--- What you should do ---
Below are some records. Print exactly the lines between the one holding "bpy.context.object.rotation_euler = (b" and the one holding "0.072, 1.347), 0.02)", inclusive, and nothing else.

Source data:
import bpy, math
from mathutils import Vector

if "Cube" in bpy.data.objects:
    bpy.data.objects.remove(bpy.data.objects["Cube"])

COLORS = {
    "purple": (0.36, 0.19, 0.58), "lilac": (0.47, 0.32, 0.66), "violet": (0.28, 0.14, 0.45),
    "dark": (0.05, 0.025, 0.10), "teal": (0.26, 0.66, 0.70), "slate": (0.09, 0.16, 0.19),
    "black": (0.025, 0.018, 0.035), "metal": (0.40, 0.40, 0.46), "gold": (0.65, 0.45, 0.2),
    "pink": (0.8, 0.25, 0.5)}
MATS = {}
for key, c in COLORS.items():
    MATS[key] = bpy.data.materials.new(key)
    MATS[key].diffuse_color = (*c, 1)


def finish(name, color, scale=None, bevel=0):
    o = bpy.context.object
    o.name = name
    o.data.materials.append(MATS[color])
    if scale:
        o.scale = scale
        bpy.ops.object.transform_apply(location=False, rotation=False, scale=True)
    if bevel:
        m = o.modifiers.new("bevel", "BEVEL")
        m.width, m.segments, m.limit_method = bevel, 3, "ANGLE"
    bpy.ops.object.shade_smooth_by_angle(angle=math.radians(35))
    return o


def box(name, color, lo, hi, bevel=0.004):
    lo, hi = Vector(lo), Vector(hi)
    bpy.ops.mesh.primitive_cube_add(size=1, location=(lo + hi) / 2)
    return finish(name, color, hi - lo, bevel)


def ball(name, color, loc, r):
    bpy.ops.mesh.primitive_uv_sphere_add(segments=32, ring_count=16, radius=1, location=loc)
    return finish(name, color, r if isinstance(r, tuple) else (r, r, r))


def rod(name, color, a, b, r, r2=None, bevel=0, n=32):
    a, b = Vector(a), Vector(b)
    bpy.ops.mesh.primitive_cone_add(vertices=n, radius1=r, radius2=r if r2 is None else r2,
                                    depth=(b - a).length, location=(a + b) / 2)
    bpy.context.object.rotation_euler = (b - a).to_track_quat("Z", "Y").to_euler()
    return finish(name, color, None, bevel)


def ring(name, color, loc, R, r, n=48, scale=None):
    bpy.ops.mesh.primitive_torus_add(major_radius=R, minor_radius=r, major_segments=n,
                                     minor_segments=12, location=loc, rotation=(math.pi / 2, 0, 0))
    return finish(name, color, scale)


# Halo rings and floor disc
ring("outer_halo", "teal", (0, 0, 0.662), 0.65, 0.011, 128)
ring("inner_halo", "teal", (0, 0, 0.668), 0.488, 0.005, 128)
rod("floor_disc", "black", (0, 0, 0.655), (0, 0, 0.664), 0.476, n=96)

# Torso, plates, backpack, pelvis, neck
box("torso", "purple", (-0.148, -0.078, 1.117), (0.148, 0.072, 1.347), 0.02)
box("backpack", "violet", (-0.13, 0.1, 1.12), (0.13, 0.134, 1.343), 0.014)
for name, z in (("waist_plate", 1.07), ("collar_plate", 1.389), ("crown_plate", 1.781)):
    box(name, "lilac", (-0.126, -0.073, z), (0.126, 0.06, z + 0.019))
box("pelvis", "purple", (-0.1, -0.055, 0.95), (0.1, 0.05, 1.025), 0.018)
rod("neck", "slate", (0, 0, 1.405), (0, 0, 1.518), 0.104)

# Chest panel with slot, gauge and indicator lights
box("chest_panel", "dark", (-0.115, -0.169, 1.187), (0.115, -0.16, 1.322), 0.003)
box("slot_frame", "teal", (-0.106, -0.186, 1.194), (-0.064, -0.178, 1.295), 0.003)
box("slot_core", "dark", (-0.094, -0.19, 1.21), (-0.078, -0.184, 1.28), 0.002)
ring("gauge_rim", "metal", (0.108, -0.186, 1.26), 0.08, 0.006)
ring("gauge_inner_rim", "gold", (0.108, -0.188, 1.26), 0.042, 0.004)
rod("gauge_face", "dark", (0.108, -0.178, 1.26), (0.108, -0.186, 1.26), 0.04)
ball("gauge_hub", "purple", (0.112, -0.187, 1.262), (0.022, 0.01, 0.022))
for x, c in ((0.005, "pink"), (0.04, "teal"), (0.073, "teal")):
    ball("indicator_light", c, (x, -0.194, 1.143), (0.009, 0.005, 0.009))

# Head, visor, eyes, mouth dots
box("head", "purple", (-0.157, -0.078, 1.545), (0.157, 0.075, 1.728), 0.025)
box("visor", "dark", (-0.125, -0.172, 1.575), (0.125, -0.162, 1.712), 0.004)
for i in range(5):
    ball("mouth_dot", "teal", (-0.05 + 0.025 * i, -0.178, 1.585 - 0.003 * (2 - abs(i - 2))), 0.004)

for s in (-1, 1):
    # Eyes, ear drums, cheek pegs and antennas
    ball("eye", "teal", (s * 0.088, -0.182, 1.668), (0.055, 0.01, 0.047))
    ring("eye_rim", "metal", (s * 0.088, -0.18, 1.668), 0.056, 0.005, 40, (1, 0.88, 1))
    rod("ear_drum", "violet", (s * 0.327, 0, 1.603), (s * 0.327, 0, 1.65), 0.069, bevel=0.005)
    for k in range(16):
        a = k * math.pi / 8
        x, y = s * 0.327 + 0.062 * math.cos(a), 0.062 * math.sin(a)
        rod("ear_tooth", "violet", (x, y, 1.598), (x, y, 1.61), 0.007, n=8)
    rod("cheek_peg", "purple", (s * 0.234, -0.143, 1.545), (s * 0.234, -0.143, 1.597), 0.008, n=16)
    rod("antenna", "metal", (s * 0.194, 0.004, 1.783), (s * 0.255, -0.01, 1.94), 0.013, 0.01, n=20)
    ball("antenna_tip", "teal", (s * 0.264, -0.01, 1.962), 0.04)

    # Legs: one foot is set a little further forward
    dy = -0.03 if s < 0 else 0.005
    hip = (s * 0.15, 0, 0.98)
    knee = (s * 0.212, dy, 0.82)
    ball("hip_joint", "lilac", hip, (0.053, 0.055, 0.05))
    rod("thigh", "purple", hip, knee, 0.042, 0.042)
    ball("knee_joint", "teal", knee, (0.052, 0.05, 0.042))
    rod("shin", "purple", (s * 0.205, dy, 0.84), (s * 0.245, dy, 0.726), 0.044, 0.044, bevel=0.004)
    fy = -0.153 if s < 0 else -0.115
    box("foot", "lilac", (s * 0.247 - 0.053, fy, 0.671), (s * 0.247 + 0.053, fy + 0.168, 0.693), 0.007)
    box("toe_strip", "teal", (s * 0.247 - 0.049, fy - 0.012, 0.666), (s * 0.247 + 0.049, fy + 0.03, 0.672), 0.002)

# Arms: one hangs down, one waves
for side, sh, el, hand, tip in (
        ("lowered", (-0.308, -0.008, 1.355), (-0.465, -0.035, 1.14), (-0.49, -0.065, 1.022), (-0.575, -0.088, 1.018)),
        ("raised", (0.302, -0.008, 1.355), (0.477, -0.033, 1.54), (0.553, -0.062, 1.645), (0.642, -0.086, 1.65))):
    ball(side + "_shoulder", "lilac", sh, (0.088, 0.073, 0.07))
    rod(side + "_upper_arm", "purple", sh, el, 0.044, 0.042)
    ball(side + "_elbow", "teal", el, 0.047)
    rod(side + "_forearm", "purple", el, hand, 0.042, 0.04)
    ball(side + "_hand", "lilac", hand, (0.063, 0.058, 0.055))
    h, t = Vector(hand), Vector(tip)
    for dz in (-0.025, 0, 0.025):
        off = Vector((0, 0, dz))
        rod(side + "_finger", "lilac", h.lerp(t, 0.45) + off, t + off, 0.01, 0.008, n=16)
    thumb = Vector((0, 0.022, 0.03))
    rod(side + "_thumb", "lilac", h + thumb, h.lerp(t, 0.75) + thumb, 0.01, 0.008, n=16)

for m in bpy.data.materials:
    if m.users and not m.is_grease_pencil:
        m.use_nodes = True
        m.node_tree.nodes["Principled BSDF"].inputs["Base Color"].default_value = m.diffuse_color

--- Solution ---
    bpy.context.object.rotation_euler = (b - a).to_track_quat("Z", "Y").to_euler()
    return finish(name, color, None, bevel)


def ring(name, color, loc, R, r, n=48, scale=None):
    bpy.ops.mesh.primitive_torus_add(major_radius=R, minor_radius=r, major_segments=n,
                                     minor_segments=12, location=loc, rotation=(math.pi / 2, 0, 0))
    return finish(name, color, scale)


# Halo rings and floor disc
ring("outer_halo", "teal", (0, 0, 0.662), 0.65, 0.011, 128)
ring("inner_halo", "teal", (0, 0, 0.668), 0.488, 0.005, 128)
rod("floor_disc", "black", (0, 0, 0.655), (0, 0, 0.664), 0.476, n=96)

# Torso, plates, backpack, pelvis, neck
box("torso", "purple", (-0.148, -0.078, 1.117), (0.148, 0.072, 1.347), 0.02)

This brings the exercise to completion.